» TASK OBJECTIVE: Retype, word for word, every line of the records below starting at the one that contains "(0, -.315, .175, .09, .066)]" and ending at the one that contains "loft(bm, [(Vector((x, 0, (top"; include both of those lines and nothing more.

» EXTRACTED MATERIAL:
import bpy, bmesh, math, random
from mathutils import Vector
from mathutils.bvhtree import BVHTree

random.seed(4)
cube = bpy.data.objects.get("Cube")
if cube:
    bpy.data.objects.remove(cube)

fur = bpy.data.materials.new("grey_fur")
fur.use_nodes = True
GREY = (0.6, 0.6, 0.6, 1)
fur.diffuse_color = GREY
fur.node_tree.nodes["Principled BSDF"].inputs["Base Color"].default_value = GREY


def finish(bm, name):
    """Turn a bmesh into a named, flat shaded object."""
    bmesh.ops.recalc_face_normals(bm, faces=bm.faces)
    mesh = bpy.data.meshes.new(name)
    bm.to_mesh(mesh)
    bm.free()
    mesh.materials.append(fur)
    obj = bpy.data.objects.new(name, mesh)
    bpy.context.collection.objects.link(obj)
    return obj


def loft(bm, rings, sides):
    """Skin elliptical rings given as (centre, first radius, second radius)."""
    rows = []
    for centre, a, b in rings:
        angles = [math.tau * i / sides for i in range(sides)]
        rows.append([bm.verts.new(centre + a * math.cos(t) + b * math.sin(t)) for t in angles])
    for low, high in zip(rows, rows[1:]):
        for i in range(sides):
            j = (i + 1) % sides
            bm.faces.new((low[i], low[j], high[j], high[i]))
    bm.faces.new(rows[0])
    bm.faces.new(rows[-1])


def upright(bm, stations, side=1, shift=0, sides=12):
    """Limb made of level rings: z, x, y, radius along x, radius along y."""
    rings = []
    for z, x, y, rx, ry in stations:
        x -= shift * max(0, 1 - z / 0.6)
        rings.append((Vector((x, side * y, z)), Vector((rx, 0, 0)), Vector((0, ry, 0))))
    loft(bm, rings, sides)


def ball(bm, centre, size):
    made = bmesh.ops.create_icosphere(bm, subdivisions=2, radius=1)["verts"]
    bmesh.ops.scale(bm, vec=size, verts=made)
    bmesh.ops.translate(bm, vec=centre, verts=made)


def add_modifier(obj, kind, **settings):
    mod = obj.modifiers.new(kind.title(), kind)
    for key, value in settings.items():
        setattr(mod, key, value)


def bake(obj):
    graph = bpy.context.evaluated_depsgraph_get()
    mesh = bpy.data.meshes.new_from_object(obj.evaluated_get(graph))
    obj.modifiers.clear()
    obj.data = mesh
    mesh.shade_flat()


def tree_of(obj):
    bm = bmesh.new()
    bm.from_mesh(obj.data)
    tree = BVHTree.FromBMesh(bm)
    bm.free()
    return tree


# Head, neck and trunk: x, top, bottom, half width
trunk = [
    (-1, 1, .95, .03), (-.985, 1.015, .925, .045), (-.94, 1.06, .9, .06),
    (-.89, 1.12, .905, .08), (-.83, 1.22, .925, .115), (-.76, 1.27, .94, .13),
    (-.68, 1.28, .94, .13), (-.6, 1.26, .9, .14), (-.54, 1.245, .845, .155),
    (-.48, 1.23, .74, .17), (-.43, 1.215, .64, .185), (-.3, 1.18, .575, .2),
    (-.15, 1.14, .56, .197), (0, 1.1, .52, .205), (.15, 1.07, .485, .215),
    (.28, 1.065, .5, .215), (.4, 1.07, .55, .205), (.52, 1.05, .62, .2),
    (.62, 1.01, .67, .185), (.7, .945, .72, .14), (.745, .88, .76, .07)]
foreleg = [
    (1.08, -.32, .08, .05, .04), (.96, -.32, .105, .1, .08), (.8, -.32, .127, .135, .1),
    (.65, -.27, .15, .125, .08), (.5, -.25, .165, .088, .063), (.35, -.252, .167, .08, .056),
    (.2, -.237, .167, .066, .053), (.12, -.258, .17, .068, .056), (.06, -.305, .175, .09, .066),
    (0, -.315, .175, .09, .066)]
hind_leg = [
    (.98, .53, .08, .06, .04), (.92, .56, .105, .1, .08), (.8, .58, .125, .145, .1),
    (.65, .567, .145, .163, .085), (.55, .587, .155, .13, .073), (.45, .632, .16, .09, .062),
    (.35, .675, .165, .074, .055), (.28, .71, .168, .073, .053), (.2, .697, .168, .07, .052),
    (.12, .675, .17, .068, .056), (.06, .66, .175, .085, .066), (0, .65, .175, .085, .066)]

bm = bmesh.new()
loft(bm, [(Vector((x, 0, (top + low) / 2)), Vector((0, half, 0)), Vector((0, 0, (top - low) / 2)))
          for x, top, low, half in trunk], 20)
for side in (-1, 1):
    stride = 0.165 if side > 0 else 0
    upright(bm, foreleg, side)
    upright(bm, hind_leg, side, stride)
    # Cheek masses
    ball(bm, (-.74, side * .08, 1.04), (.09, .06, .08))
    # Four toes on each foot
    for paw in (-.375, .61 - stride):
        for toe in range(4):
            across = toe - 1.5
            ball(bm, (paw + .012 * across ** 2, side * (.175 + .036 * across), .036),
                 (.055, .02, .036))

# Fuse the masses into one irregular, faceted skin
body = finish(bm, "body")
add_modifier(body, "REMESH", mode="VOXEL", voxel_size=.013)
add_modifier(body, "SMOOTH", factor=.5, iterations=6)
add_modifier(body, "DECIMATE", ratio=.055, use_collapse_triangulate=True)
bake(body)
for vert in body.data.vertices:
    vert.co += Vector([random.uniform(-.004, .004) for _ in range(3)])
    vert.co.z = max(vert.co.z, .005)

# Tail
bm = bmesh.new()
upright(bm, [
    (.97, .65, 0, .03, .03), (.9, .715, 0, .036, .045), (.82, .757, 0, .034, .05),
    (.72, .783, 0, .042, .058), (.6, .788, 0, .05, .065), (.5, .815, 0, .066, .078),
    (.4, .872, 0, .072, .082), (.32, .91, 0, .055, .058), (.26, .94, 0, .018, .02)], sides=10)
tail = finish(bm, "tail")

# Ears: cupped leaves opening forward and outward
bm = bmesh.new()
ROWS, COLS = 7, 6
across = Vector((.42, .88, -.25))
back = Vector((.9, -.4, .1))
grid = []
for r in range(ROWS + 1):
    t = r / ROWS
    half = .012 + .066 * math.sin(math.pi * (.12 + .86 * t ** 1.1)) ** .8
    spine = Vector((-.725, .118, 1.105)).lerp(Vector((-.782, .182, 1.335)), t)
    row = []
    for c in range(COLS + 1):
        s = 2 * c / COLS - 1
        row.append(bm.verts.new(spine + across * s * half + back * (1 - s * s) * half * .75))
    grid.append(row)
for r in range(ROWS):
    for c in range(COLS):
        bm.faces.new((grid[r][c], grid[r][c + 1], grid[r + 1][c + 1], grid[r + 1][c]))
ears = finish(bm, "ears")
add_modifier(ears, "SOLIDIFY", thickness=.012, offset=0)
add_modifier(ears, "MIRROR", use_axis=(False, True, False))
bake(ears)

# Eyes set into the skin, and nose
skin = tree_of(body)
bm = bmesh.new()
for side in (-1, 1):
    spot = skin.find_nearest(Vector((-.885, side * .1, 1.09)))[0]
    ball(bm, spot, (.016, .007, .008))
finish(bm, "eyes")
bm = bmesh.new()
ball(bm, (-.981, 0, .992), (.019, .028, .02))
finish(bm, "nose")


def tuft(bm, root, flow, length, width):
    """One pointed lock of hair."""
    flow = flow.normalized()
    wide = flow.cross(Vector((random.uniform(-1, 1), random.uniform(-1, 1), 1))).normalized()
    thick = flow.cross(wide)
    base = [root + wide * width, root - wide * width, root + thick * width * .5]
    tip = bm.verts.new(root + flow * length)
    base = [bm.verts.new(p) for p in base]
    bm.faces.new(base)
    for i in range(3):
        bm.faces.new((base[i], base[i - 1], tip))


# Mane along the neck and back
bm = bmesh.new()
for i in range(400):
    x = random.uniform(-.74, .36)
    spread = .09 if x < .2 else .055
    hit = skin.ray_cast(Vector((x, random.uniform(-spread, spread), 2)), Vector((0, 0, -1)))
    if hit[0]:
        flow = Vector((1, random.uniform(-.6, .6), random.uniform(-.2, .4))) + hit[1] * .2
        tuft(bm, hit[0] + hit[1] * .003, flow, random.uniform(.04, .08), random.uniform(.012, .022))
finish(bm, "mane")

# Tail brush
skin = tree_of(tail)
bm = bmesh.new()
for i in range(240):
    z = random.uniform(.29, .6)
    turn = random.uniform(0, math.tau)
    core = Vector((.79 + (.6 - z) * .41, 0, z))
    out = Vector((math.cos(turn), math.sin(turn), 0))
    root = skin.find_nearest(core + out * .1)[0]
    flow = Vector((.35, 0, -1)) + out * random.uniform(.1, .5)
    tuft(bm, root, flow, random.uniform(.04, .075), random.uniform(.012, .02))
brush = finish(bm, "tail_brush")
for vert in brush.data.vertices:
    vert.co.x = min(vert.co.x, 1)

» EXPECTED ANSWER:
    (0, -.315, .175, .09, .066)]
hind_leg = [
    (.98, .53, .08, .06, .04), (.92, .56, .105, .1, .08), (.8, .58, .125, .145, .1),
    (.65, .567, .145, .163, .085), (.55, .587, .155, .13, .073), (.45, .632, .16, .09, .062),
    (.35, .675, .165, .074, .055), (.28, .71, .168, .073, .053), (.2, .697, .168, .07, .052),
    (.12, .675, .17, .068, .056), (.06, .66, .175, .085, .066), (0, .65, .175, .085, .066)]

bm = bmesh.new()
loft(bm, [(Vector((x, 0, (top + low) / 2)), Vector((0, half, 0)), Vector((0, 0, (top - low) / 2)))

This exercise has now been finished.